___ Material to process ___
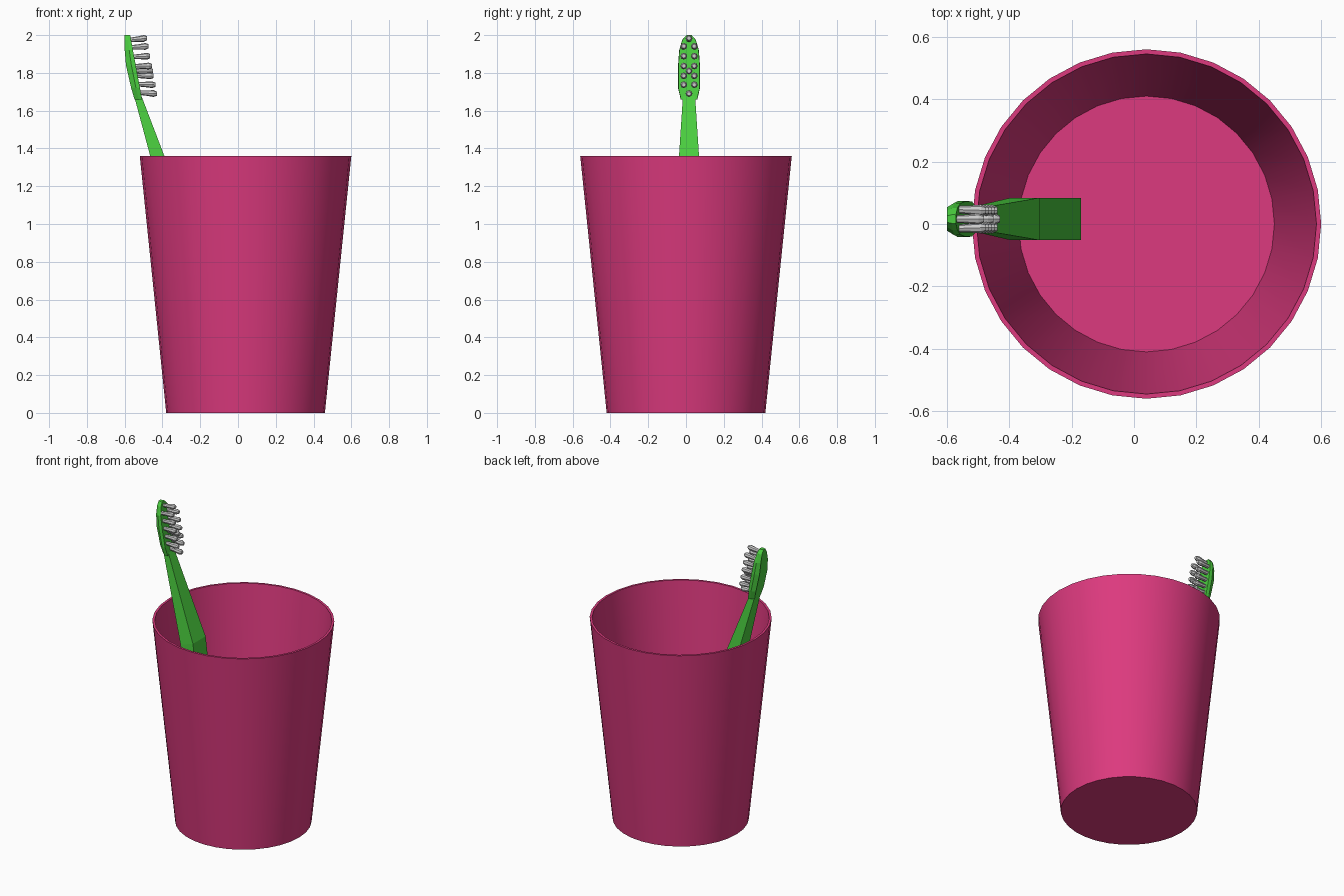
import bpy, bmesh, math
from mathutils import Vector

if "Cube" in bpy.data.objects:
    bpy.data.objects.remove(bpy.data.objects["Cube"])


def material(name, rgb):
    m = bpy.data.materials.new(name)
    m.diffuse_color = (*rgb, 1)
    m.use_nodes = True
    m.node_tree.nodes["Principled BSDF"].inputs["Base Color"].default_value = m.diffuse_color
    return m


pink = material("pink_plastic", (0.72, 0.042, 0.21))
green = material("green_plastic", (0.07, 0.62, 0.05))


def finish(name, bm, mat=None, smooth=False):
    bmesh.ops.recalc_face_normals(bm, faces=bm.faces)
    me = bpy.data.meshes.new(name)
    bm.to_mesh(me)
    bm.free()
    ob = bpy.data.objects.new(name, me)
    bpy.context.collection.objects.link(ob)
    if mat:
        me.materials.append(mat)
    if smooth:
        bpy.ops.object.select_all(action='DESELECT')
        ob.select_set(True)
        bpy.context.view_layer.objects.active = ob
        bpy.ops.object.shade_smooth_by_angle(angle=math.radians(35))
    return ob


def loft(bm, rings):
    """Bridge equal-length rings of points and cap both ends."""
    loops = [[bm.verts.new(p) for p in r] for r in rings]
    n = len(loops[0])
    for a, b in zip(loops, loops[1:]):
        for i in range(n):
            j = (i + 1) % n
            bm.faces.new((a[i], a[j], b[j], b[i]))
    bm.faces.new(loops[0][::-1])
    bm.faces.new(loops[-1])


# Tapered cup: outside wall, rim, inside wall, each end capped
SIDES = 32
profile = [(0.42, 0), (0.56, 1.36), (0.545, 1.36), (0.41, 0.015)]
bm = bmesh.new()
loft(bm, [[(0.04 + r * math.cos(2 * math.pi * i / SIDES),
            r * math.sin(2 * math.pi * i / SIDES), z) for i in range(SIDES)]
          for r, z in profile])
finish("cup", bm, pink, smooth=True)

# Brush handle: bent bar (back x, back z, front x, front z, half width)
YC = 0.016
bm = bmesh.new()
sections = [(-0.262, 0.03, -0.17, 0.04, 0.068),
            (-0.395, 1.10, -0.302, 1.13, 0.068),
            (-0.548, 1.67, -0.512, 1.68, 0.032)]
loft(bm, [[(bx, YC - w, bz), (fx, YC - w, fz), (fx, YC + w, fz), (bx, YC + w, bz)]
          for bx, bz, fx, fz, w in sections])
finish("brush_handle", bm, green)


# Brush head: rounded outline lofted from the back to the bristle face
def face_x(z):
    return -0.508 - (z - 1.66) * 0.185


half = [(0.044, 1.66), (0.058, 1.72), (0.058, 1.84), (0.052, 1.92),
        (0.036, 1.975), (0.014, 2.0)]
outline = half + [(-y, z) for y, z in reversed(half)]


def back_x(z):
    t = (z - 1.66) / 0.34
    return -0.548 - 0.052 * math.sin(min(t * 1.25, 1) * math.pi / 2)


bm = bmesh.new()
loft(bm, [
    [(back_x(z), YC + y * 0.72, z) for y, z in outline],
    [(0.45 * back_x(z) + 0.55 * face_x(z), YC + y, z) for y, z in outline],
    [(face_x(z), YC + y * 0.97, z) for y, z in outline]])
finish("brush_head", bm, green)

# Bristle tufts: slim bulging pegs in staggered rows
rows = [(1.975, 1), (1.935, 2), (1.885, 2), (1.835, 2), (1.785, 2), (1.74, 2), (1.695, 1)]
tuft = [(-0.01, 0.012), (0.03, 0.014), (0.068, 0.018), (0.085, 0.011)]
bm = bmesh.new()
for k, (z, count) in enumerate(rows):
    lift = 0.015 - 0.004 * k
    for y in ([0] if count == 1 else [-0.03, 0.03]):
        loft(bm, [[(face_x(z) + d,
                    YC + y * (1 - d) + r * math.cos(a * math.pi / 4),
                    z + lift * d / 0.085 * 0.6 + r * math.sin(a * math.pi / 4))
                   for a in range(8)] for d, r in tuft])
# Extra centre tufts between the pairs
for z in (1.81,):
    loft(bm, [[(face_x(z) + d, YC + r * math.cos(a * math.pi / 4),
                z + r * math.sin(a * math.pi / 4)) for a in range(8)] for d, r in tuft])
finish("bristles", bm)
___
The task: Using the data above, reproduce exactly the lines between those holding "for bx, bz, fx, fz, w in sections])" and "[(0.45 * back_x(z)", inclusive, and no others.

Output below:
          for bx, bz, fx, fz, w in sections])
finish("brush_handle", bm, green)


# Brush head: rounded outline lofted from the back to the bristle face
def face_x(z):
    return -0.508 - (z - 1.66) * 0.185


half = [(0.044, 1.66), (0.058, 1.72), (0.058, 1.84), (0.052, 1.92),
        (0.036, 1.975), (0.014, 2.0)]
outline = half + [(-y, z) for y, z in reversed(half)]


def back_x(z):
    t = (z - 1.66) / 0.34
    return -0.548 - 0.052 * math.sin(min(t * 1.25, 1) * math.pi / 2)


bm = bmesh.new()
loft(bm, [
    [(back_x(z), YC + y * 0.72, z) for y, z in outline],
    [(0.45 * back_x(z) + 0.55 * face_x(z), YC + y, z) for y, z in outline],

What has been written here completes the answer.